|Progress towards reducing sociodemographic disparities in breastfeeding outcomes in Indonesia: a trend analysis from 2002 to 2017|
||Nurmala Selly Saputri, Belinda Rina Marie Spagnoletti, Alison Morgan, Siswanto Agus Wilopo, Ankur Singh, Barbara McPake, Rifat Atun, Rika Kumala Dewi, and John Tayu Lee
||BMC Public Health, 20(1112); DOI: 10.1186/s12889-020-09194-3
Improving breastfeeding practice is important for reducing child health inequalities and achieving several Sustainable Development Goals. Indonesia has enacted legislation to promote optimal breastfeeding practices in recent years. We examined breastfeeding practices among Indonesian women from 2002 to 2017, comparing trends within and across sociodemographic subgroups.
Data from four waves of the Indonesia Demographic and Health Surveys were used to estimate changes in breastfeeding practices among women from selected sociodemographic groups over time. We examined three breastfeeding outcomes: (1) early initiation of breastfeeding; (2) exclusive breastfeeding; and (3) continued breastfeeding at 1 year.

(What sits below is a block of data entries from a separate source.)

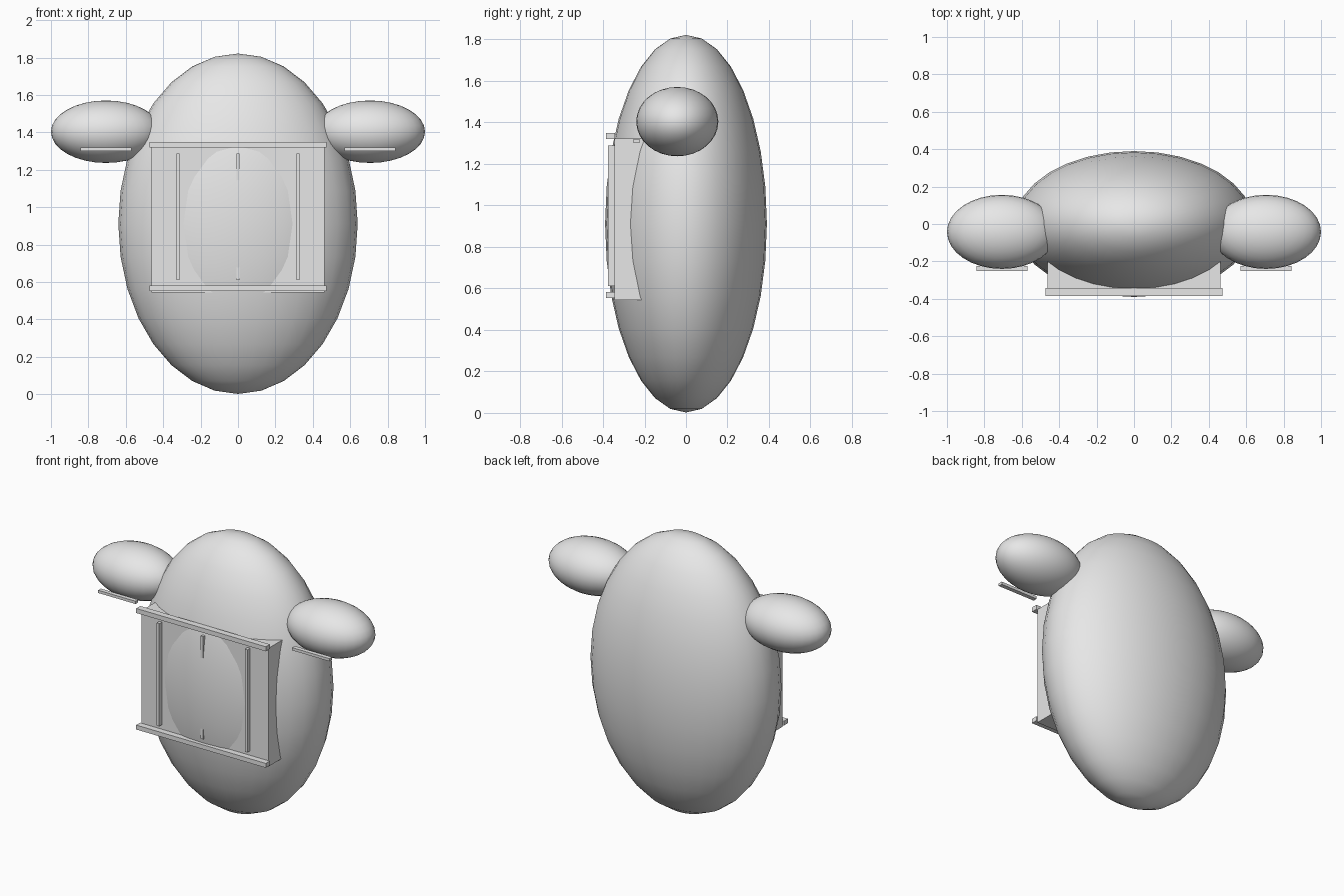
import bpy

cube = bpy.data.objects.get("Cube")
if cube:
    bpy.data.objects.remove(cube, do_unlink=True)

# Single plain grey
grey = bpy.data.materials.new("plain_grey")
grey.use_nodes = True
colour = (0.8, 0.8, 0.8, 1)
grey.diffuse_color = colour
grey.node_tree.nodes["Principled BSDF"].inputs["Base Color"].default_value = colour


def finish(name, scale):
    obj = bpy.context.object
    obj.name = name
    obj.scale = scale
    bpy.ops.object.transform_apply(location=False, rotation=False, scale=True)
    obj.data.materials.append(grey)
    return obj


def ellipsoid(name, centre, radii):
    bpy.ops.mesh.primitive_uv_sphere_add(segments=32, ring_count=16, radius=1, location=centre)
    finish(name, radii)
    bpy.ops.object.shade_smooth()


def box(name, x, y, z):
    """Box given by its (low, high) range on each axis."""
    centre = [(a + b) / 2 for a, b in (x, y, z)]
    bpy.ops.mesh.primitive_cube_add(size=1, location=centre)
    finish(name, [b - a for a, b in (x, y, z)])


# Egg-shaped body and front panel, which the belly bulges through
ellipsoid("body", (0, 0, 0.912), (0.64, 0.39, 0.91))
box("front_panel", (-0.463, 0.463), (-0.345, -0.2), (0.543, 1.322))

# Horizontal rails across the panel
box("top_rail", (-0.472, 0.472), (-0.385, -0.343), (1.32, 1.35))
box("bottom_rail", (-0.472, 0.472), (-0.385, -0.343), (0.553, 0.582))

# Upright bars, the middle one mostly sunk into the belly
for name, x in (("right_bar", -0.321), ("middle_bar", 0), ("left_bar", 0.321)):
    box(name, (x - 0.009, x + 0.009), (-0.375, -0.343), (0.612, 1.288))

# Side lobes with a thin strip in front of each
for side, s in (("right", -1), ("left", 1)):
    ellipsoid(side + "_lobe", (s * 0.706, -0.042, 1.404), (0.294, 0.198, 0.167))
    box(side + "_strip", sorted((s * 0.57, s * 0.842)), (-0.252, -0.224), (1.302, 1.32))
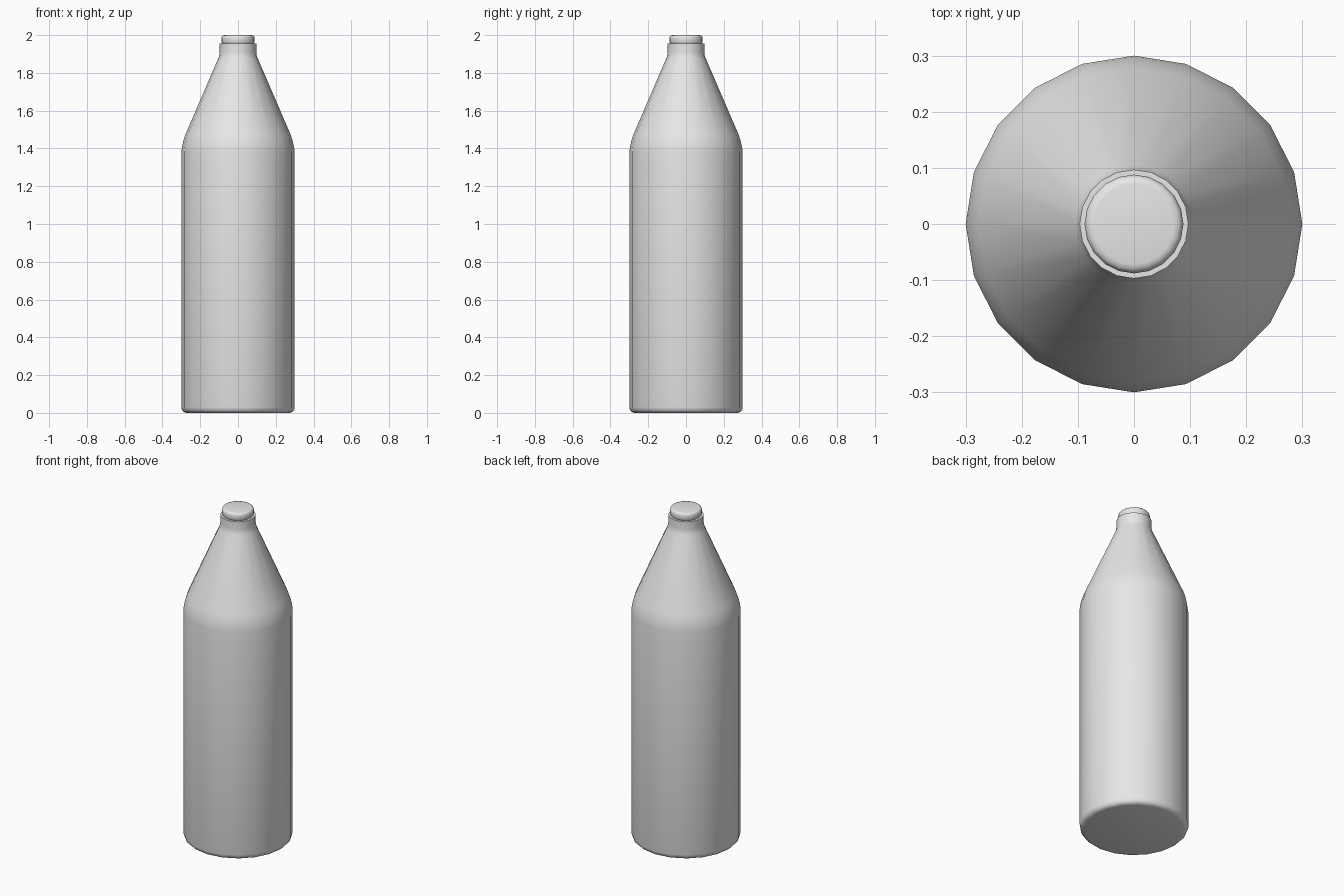
import bpy
import math

SIDES = 20

cube = bpy.data.objects.get("Cube")
if cube:
    bpy.data.objects.remove(cube, do_unlink=True)

grey = bpy.data.materials.new("light_grey")
grey.use_nodes = True
grey.diffuse_color = (0.8, 0.8, 0.8, 1)
grey.node_tree.nodes["Principled BSDF"].inputs["Base Color"].default_value = (0.8, 0.8, 0.8, 1)


def lathe(name, profile):
    """Revolve (radius, height) points around z and close both ends."""
    verts, faces = [], []
    for r, z in profile:
        for i in range(SIDES):
            a = math.tau * i / SIDES
            verts.append((r * math.cos(a), r * math.sin(a), z))
    for k in range(len(profile) - 1):
        for i in range(SIDES):
            j = (i + 1) % SIDES
            low, high = k * SIDES, (k + 1) * SIDES
            faces.append((low + i, low + j, high + j, high + i))
    faces.append(tuple(reversed(range(SIDES))))
    faces.append(tuple(range(len(verts) - SIDES, len(verts))))
    mesh = bpy.data.meshes.new(name)
    mesh.from_pydata(verts, [], faces)
    mesh.materials.append(grey)
    obj = bpy.data.objects.new(name, mesh)
    bpy.context.collection.objects.link(obj)
    bpy.ops.object.select_all(action="DESELECT")
    obj.select_set(True)
    bpy.context.view_layer.objects.active = obj
    bpy.ops.object.shade_smooth_by_angle(angle=math.radians(40))
    return obj


# Bottle: rounded base, straight body, soft shoulder, cone and neck
lathe("bottle_body", [
    (0.272, 0), (0.286, 0.004), (0.296, 0.014), (0.3, 0.03),
    (0.3, 1.38), (0.297, 1.405), (0.29, 1.44), (0.278, 1.475),
    (0.105, 1.876), (0.099, 1.892), (0.097, 1.91), (0.097, 1.955),
])

# Cap: short disc with rounded rims
lathe("bottle_cap", [
    (0.08, 1.95), (0.085, 1.958), (0.088, 1.967), (0.088, 1.984),
    (0.086, 1.992), (0.081, 1.998), (0.072, 2.0),
])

Multivariate logistic regression was used to assess changes in time trends of each outcome across population groups.
The proportion of women reporting early initiation of breastfeeding and exclusive breastfeeding increased significantly between 2002 to 2017 (p?0.05), with larger increases among women who: were from higher wealth quintiles; worked in professional sectors; and lived in Java and Bali. However, 42.7% of women reported not undertaking early initiation of breastfeeding, and 48.9% of women reported not undertaking exclusive breastfeeding in 2017. Women who were employees had lower exclusive breastfeeding prevalence, compared to unemployed or self-employed women. Women in Java and Bali had higher increase in early initiation of breastfeeding and exclusive breastfeeding compared to women in Sumatra. We did not find statistically significant decline in continued breastfeeding at 1 year over time for the overall population, except among women who: were from the second poorest wealth quintile; lived in rural areas; did not have a health facility birth; and lived in Kalimantan and Sulawesi (p?0.05).
There were considerable improvements in breastfeeding practices in Indonesia during a period of sustained policy reform to regulate breastfeeding and community support of breastfeeding, but these were not distributed uniformly across socioeconomic, occupation and geographic subgroups. Concerted efforts are needed to further reduce inequities in breastfeeding practice through both targeted and population-based strategies.